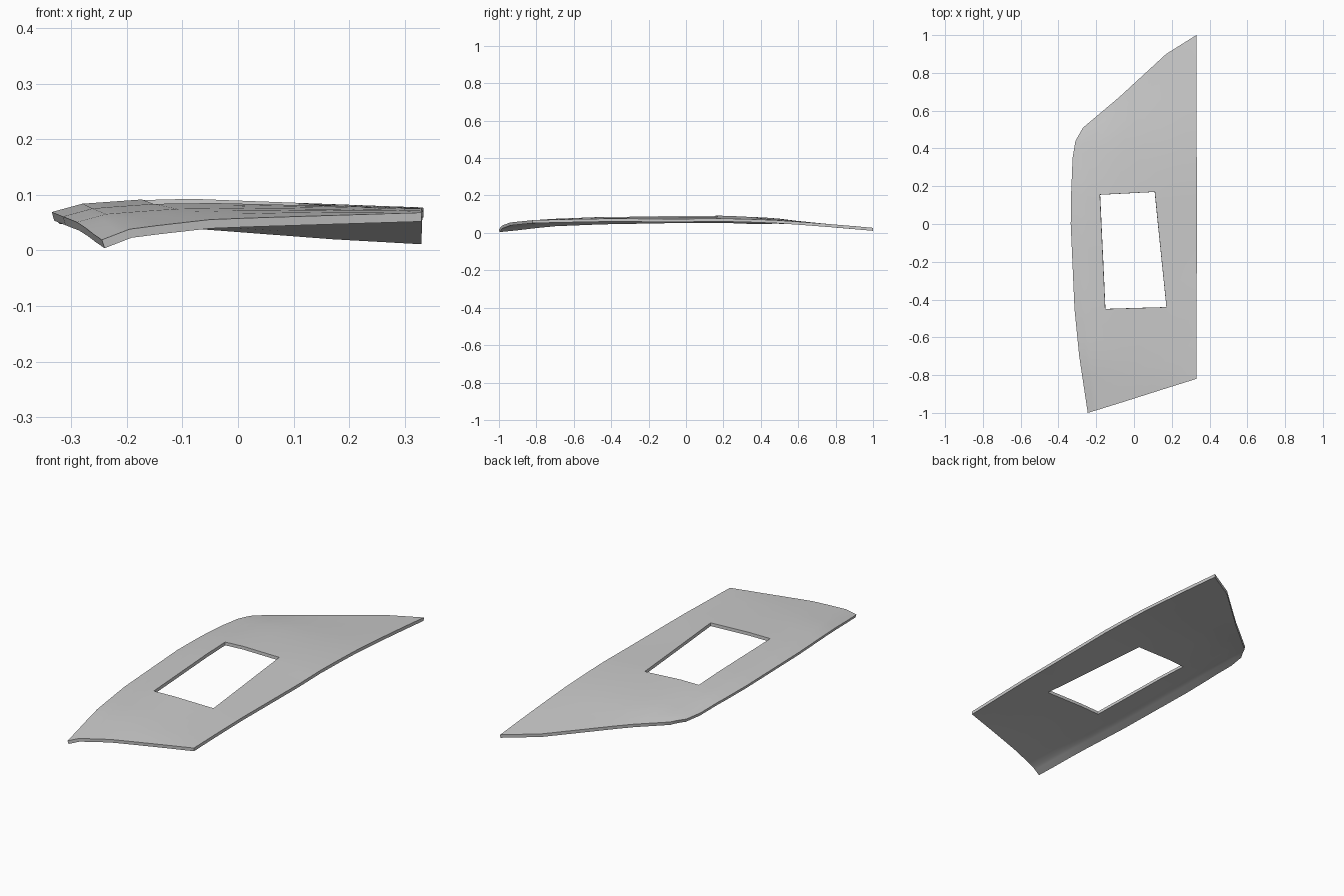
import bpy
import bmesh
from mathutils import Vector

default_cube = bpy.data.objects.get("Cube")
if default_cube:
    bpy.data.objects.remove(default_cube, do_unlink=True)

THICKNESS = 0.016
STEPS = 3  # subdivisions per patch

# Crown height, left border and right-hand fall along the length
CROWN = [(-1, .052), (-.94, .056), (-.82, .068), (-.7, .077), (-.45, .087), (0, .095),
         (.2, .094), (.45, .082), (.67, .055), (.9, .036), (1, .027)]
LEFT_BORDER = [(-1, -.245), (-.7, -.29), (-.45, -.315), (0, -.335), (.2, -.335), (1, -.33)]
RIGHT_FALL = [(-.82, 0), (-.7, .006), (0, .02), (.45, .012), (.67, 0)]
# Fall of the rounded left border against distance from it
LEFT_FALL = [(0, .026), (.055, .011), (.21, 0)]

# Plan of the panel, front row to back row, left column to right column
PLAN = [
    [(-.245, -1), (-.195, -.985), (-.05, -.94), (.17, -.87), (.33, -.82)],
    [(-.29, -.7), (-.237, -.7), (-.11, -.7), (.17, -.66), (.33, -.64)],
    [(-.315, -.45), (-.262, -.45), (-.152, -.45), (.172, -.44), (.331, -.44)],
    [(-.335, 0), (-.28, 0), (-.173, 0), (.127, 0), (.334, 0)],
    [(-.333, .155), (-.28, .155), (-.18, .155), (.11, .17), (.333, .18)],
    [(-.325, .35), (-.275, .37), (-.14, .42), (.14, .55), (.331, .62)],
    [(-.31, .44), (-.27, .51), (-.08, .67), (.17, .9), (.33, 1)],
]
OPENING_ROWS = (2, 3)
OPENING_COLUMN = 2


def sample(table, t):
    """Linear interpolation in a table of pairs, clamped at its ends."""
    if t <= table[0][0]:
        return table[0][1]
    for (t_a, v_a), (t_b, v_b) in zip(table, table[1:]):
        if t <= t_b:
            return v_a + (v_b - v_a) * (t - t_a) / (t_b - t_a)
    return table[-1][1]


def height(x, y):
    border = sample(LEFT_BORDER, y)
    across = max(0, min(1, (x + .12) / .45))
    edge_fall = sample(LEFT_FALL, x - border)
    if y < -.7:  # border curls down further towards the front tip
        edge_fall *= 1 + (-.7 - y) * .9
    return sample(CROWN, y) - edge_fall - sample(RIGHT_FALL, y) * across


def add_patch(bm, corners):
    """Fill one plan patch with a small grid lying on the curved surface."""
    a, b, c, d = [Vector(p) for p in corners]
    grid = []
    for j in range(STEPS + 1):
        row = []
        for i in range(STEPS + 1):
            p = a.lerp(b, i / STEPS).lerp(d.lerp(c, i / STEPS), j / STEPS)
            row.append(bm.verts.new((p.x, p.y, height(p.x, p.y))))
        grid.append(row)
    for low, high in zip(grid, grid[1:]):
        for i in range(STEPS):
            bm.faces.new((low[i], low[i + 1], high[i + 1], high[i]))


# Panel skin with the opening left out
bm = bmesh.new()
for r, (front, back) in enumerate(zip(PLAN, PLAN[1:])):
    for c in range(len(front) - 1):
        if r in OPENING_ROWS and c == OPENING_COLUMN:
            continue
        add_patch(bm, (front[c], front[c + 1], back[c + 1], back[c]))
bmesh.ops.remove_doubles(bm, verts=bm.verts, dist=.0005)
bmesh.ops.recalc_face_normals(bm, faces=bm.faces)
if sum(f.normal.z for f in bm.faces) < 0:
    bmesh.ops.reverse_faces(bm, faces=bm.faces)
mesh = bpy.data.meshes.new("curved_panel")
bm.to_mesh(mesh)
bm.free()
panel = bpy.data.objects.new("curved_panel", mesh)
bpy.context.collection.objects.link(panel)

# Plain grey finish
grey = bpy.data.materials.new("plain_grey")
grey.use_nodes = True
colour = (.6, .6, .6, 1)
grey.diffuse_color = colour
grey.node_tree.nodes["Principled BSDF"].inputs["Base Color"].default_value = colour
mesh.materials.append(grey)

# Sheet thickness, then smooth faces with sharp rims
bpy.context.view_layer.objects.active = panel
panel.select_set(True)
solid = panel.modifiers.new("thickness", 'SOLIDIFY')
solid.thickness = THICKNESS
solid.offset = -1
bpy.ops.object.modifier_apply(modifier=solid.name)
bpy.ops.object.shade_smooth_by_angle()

□ □ □

**DIRECTIONS FOR THIS TASK:**
Please find every line in the records that contains the word "materials", and copy it out.

**EXPECTED OUTPUT:**
grey = bpy.data.materials.new("plain_grey")
mesh.materials.append(grey)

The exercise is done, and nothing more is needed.